(Available data begins)
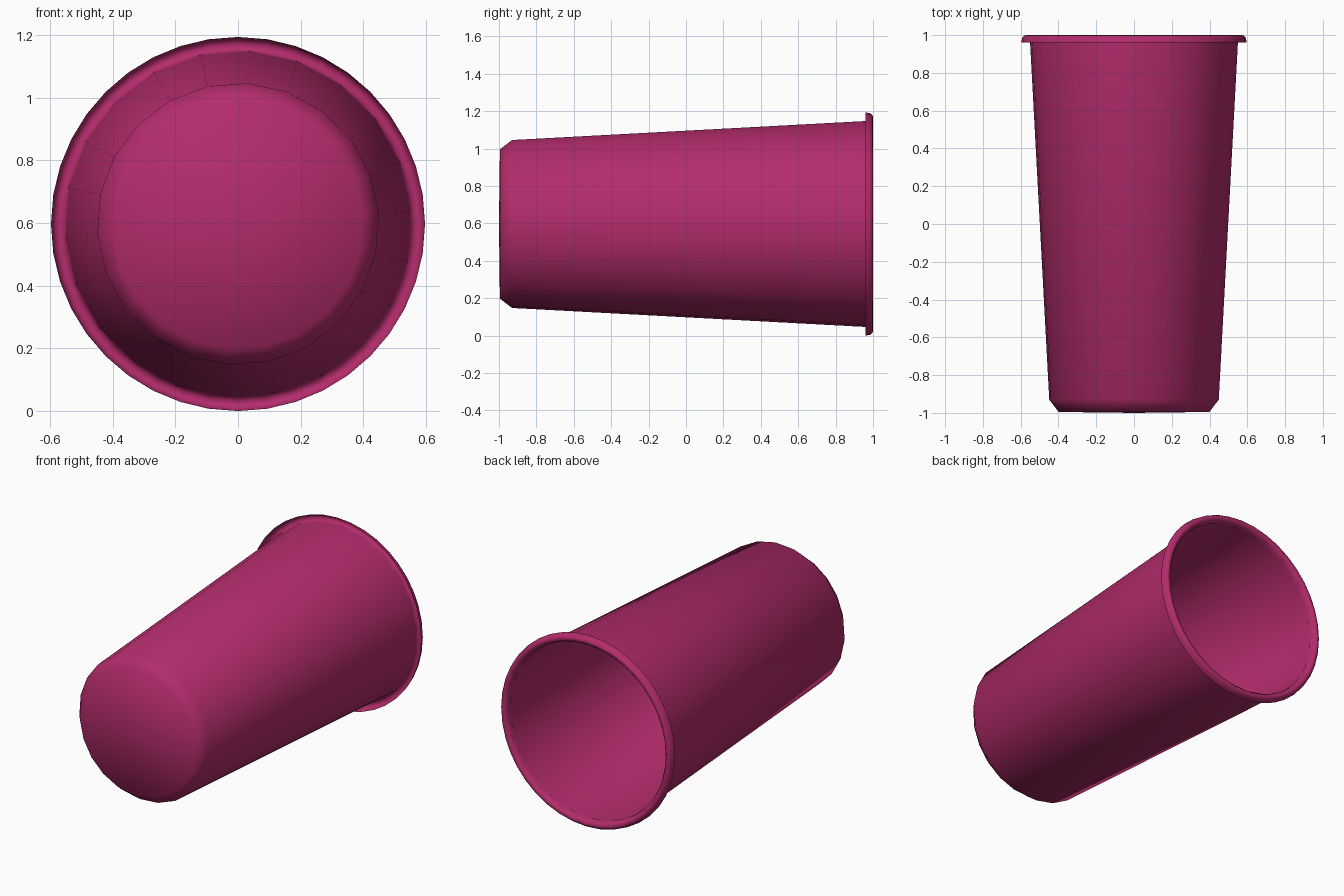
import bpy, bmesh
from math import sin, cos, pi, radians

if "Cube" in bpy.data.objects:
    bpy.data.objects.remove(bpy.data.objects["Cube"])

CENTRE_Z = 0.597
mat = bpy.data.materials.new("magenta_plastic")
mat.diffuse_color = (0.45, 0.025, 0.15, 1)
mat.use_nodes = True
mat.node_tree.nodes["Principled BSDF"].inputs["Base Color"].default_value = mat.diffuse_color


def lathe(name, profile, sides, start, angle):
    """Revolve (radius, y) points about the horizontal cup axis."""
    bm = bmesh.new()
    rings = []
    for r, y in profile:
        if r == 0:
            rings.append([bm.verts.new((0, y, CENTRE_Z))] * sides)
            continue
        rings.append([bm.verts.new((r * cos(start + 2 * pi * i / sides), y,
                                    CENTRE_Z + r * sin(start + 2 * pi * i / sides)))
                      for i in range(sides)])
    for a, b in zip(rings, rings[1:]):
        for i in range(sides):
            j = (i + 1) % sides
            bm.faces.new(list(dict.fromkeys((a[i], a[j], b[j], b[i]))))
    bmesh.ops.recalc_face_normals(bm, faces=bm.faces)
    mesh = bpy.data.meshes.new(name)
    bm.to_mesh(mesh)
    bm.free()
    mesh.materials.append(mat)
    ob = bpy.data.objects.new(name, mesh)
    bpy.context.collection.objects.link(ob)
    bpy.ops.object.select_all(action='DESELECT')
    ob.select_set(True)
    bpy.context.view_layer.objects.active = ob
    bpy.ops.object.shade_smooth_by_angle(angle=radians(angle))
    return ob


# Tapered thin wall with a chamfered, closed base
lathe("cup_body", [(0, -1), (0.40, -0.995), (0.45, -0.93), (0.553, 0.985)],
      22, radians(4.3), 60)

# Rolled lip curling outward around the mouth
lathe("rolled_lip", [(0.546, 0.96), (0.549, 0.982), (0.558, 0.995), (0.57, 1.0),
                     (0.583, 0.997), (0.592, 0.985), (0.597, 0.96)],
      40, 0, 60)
(Available data ends)
(Available data begins)
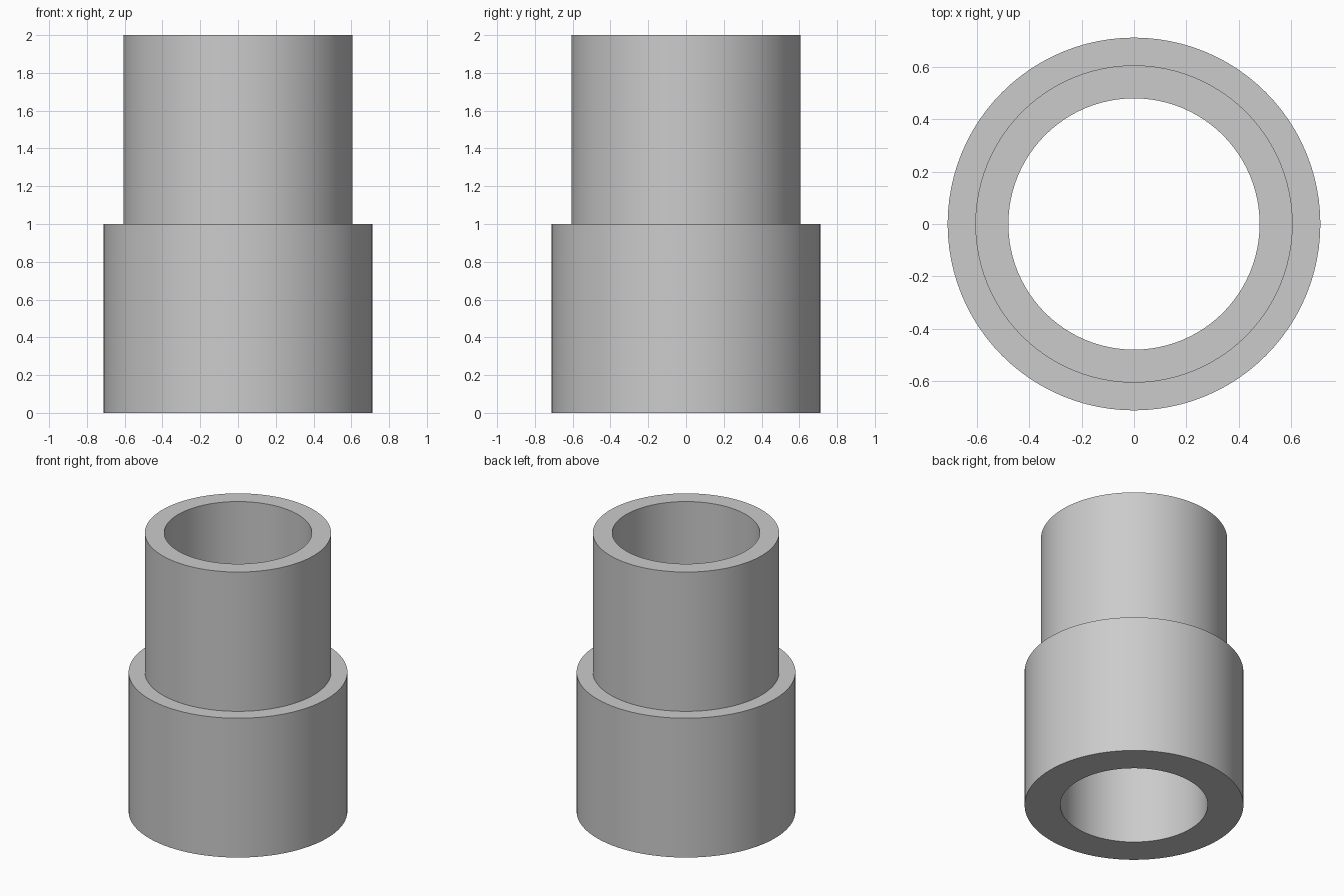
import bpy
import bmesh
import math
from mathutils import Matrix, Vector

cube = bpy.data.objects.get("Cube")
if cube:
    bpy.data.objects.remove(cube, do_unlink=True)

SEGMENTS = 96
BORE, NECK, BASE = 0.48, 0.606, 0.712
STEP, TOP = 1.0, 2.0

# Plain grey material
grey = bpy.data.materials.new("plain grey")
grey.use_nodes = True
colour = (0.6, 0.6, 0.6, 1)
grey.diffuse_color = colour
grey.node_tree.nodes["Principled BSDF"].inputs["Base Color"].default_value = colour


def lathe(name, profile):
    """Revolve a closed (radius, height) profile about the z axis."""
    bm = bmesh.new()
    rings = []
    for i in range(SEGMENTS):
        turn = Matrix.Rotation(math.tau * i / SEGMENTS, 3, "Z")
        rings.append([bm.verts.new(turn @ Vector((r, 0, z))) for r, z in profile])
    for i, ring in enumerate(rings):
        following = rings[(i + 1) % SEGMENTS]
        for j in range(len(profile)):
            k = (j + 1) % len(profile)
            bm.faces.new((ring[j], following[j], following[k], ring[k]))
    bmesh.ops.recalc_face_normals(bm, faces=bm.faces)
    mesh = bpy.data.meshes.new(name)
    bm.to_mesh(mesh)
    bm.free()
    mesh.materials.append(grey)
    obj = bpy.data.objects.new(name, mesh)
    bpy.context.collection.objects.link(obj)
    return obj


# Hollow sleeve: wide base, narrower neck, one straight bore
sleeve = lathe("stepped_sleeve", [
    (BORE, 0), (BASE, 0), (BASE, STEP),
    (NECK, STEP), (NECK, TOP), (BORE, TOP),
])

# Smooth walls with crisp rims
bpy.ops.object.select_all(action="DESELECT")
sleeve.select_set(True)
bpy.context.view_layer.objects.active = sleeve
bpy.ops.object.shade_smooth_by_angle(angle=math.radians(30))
(Available data ends)
Exercise description:
The answer is the lines above between the line holding "import bpy, bmesh" and the line holding "ob.select_set(True)", inclusive, each written out exactly, and no others.

Answer box:
import bpy, bmesh
from math import sin, cos, pi, radians

if "Cube" in bpy.data.objects:
    bpy.data.objects.remove(bpy.data.objects["Cube"])

CENTRE_Z = 0.597
mat = bpy.data.materials.new("magenta_plastic")
mat.diffuse_color = (0.45, 0.025, 0.15, 1)
mat.use_nodes = True
mat.node_tree.nodes["Principled BSDF"].inputs["Base Color"].default_value = mat.diffuse_color


def lathe(name, profile, sides, start, angle):
    """Revolve (radius, y) points about the horizontal cup axis."""
    bm = bmesh.new()
    rings = []
    for r, y in profile:
        if r == 0:
            rings.append([bm.verts.new((0, y, CENTRE_Z))] * sides)
            continue
        rings.append([bm.verts.new((r * cos(start + 2 * pi * i / sides), y,
                                    CENTRE_Z + r * sin(start + 2 * pi * i / sides)))
                      for i in range(sides)])
    for a, b in zip(rings, rings[1:]):
        for i in range(sides):
            j = (i + 1) % sides
            bm.faces.new(list(dict.fromkeys((a[i], a[j], b[j], b[i]))))
    bmesh.ops.recalc_face_normals(bm, faces=bm.faces)
    mesh = bpy.data.meshes.new(name)
    bm.to_mesh(mesh)
    bm.free()
    mesh.materials.append(mat)
    ob = bpy.data.objects.new(name, mesh)
    bpy.context.collection.objects.link(ob)
    bpy.ops.object.select_all(action='DESELECT')
    ob.select_set(True)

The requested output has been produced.